DATA FOR REVIEW START

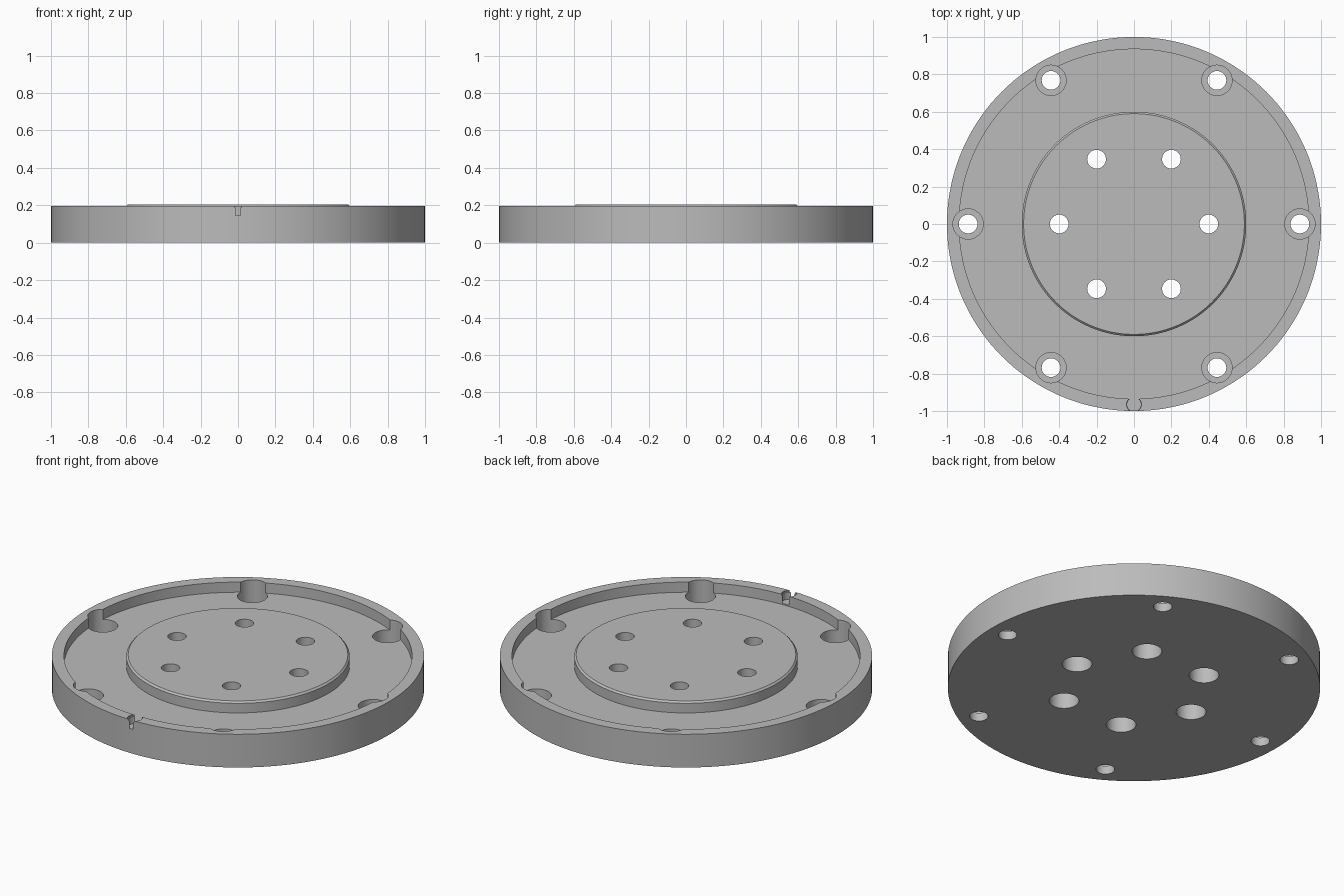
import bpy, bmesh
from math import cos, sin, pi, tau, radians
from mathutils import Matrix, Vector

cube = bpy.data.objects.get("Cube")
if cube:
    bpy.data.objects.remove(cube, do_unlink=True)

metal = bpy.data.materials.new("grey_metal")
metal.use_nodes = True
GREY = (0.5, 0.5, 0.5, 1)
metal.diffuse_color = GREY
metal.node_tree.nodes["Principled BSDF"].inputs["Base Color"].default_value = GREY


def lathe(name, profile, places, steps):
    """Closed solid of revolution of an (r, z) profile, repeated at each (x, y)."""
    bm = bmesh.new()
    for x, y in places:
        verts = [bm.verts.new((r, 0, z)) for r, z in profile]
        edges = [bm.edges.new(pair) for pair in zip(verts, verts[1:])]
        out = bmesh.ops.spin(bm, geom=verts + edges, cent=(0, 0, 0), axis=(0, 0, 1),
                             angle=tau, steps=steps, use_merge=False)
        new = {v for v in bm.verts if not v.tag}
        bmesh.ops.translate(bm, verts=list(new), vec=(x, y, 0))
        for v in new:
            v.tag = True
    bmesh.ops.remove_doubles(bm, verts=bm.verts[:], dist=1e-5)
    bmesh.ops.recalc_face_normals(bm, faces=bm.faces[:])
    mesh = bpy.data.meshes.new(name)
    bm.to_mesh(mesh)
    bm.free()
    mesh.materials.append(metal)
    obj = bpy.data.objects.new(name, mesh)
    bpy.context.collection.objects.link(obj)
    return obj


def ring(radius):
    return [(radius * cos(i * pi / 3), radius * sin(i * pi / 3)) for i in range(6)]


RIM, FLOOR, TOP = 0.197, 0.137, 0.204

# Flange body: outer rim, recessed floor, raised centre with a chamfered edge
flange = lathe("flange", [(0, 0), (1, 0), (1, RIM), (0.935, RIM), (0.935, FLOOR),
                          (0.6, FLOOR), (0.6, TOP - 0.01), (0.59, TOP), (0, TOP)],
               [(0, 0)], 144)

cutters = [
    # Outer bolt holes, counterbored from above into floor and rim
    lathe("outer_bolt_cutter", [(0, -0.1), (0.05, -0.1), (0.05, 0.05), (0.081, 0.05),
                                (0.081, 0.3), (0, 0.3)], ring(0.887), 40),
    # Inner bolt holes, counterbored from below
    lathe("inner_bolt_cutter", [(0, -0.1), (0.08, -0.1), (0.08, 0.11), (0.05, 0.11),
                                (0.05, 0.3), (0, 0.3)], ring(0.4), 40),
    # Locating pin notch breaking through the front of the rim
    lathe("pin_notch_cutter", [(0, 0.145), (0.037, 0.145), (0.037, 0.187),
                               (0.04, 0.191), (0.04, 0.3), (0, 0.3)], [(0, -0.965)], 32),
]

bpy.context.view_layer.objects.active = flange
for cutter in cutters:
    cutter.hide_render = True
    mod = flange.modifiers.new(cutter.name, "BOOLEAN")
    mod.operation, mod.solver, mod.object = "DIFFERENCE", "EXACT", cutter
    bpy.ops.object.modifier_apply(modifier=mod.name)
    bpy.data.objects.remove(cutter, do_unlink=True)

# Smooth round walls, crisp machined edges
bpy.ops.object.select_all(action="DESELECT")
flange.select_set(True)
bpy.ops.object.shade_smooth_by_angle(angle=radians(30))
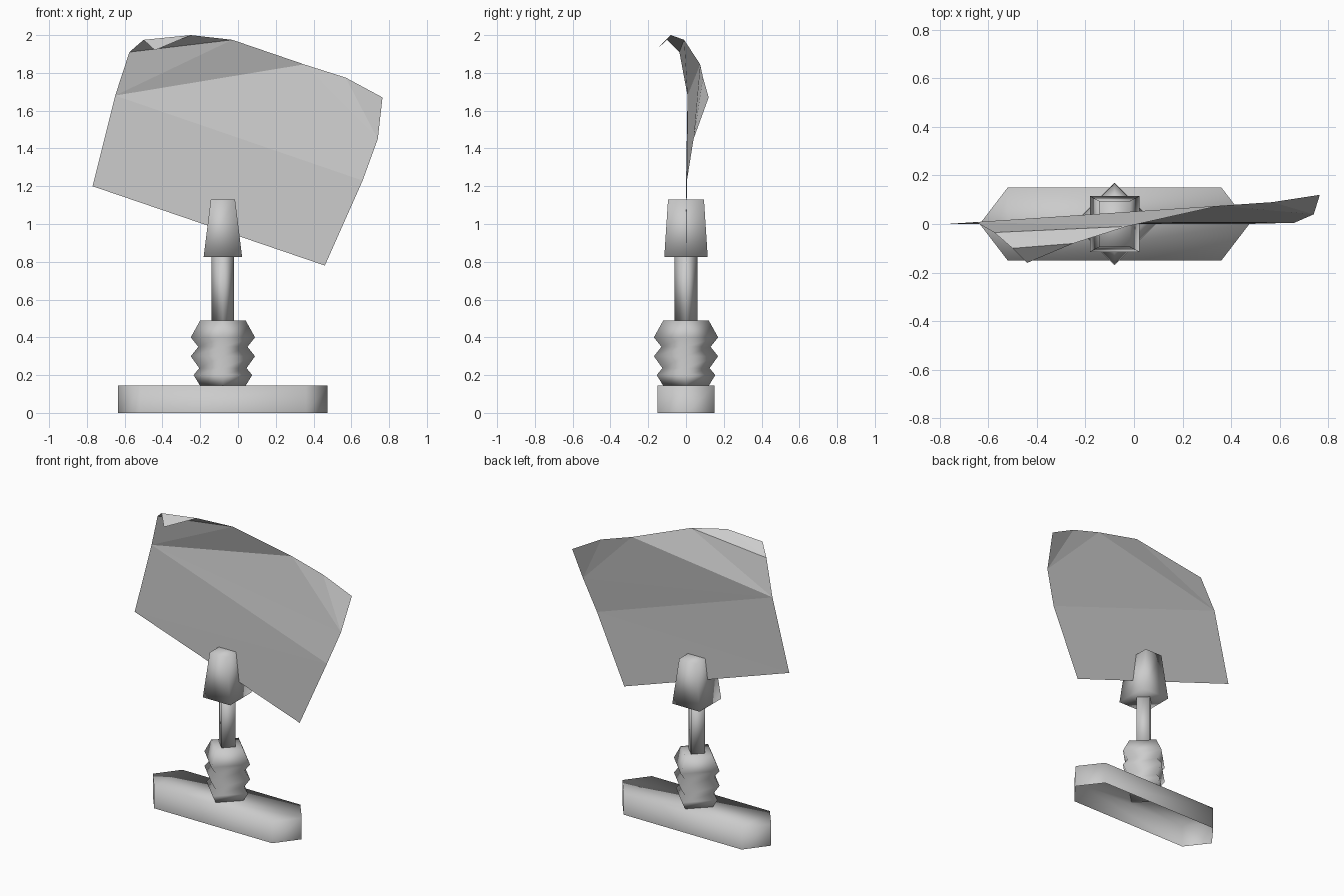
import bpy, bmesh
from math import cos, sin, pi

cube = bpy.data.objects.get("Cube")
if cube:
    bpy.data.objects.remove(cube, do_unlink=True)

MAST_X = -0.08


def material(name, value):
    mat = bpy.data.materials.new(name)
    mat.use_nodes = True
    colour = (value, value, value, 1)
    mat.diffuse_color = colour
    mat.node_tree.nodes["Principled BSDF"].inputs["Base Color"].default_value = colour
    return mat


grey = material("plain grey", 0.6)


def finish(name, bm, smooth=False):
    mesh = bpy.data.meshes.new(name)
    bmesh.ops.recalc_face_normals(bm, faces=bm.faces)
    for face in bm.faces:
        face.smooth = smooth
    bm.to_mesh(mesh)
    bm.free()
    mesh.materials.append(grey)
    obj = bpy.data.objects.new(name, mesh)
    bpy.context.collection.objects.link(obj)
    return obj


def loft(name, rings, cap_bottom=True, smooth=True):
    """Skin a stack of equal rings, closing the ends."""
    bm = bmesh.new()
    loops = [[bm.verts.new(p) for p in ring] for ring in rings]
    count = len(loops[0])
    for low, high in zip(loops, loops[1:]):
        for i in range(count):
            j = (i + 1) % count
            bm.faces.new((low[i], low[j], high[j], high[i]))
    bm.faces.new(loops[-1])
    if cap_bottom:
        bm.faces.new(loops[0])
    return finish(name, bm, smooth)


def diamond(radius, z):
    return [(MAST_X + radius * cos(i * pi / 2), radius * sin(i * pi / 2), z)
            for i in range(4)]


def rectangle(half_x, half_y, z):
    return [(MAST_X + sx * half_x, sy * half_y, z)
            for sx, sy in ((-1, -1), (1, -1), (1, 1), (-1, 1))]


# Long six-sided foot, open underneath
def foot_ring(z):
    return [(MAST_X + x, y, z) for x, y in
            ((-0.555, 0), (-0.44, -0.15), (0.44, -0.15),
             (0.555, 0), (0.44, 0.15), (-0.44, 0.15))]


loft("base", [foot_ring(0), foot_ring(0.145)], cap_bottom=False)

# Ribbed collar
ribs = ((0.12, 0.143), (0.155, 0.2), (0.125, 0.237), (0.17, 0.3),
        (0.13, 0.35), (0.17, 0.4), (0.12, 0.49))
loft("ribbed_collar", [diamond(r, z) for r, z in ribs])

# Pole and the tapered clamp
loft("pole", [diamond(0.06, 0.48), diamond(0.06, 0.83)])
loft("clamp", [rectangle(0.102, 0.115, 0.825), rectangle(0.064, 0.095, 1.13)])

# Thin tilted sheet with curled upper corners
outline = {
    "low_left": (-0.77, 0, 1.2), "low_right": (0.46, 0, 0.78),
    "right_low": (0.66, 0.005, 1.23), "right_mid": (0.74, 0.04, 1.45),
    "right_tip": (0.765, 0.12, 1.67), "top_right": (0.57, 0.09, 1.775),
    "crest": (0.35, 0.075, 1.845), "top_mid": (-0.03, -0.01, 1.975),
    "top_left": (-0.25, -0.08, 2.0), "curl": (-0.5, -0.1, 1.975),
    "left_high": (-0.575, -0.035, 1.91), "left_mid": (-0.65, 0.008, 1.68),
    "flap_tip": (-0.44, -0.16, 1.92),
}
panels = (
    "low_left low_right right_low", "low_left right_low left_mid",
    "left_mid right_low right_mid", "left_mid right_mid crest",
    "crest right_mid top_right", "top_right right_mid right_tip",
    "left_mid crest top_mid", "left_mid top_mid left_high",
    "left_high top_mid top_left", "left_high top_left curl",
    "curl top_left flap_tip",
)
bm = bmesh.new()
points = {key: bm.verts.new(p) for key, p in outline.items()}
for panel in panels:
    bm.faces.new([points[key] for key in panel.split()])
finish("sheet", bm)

DATA FOR REVIEW END

## WHAT IS EXPECTED:
Scan the material for the string "name". Copy each line where it appears.

## ANSWER AREA:
def lathe(name, profile, places, steps):
    mesh = bpy.data.meshes.new(name)
    obj = bpy.data.objects.new(name, mesh)
    mod = flange.modifiers.new(cutter.name, "BOOLEAN")
    bpy.ops.object.modifier_apply(modifier=mod.name)
def material(name, value):
    mat = bpy.data.materials.new(name)
def finish(name, bm, smooth=False):
    mesh = bpy.data.meshes.new(name)
    obj = bpy.data.objects.new(name, mesh)
def loft(name, rings, cap_bottom=True, smooth=True):
    return finish(name, bm, smooth)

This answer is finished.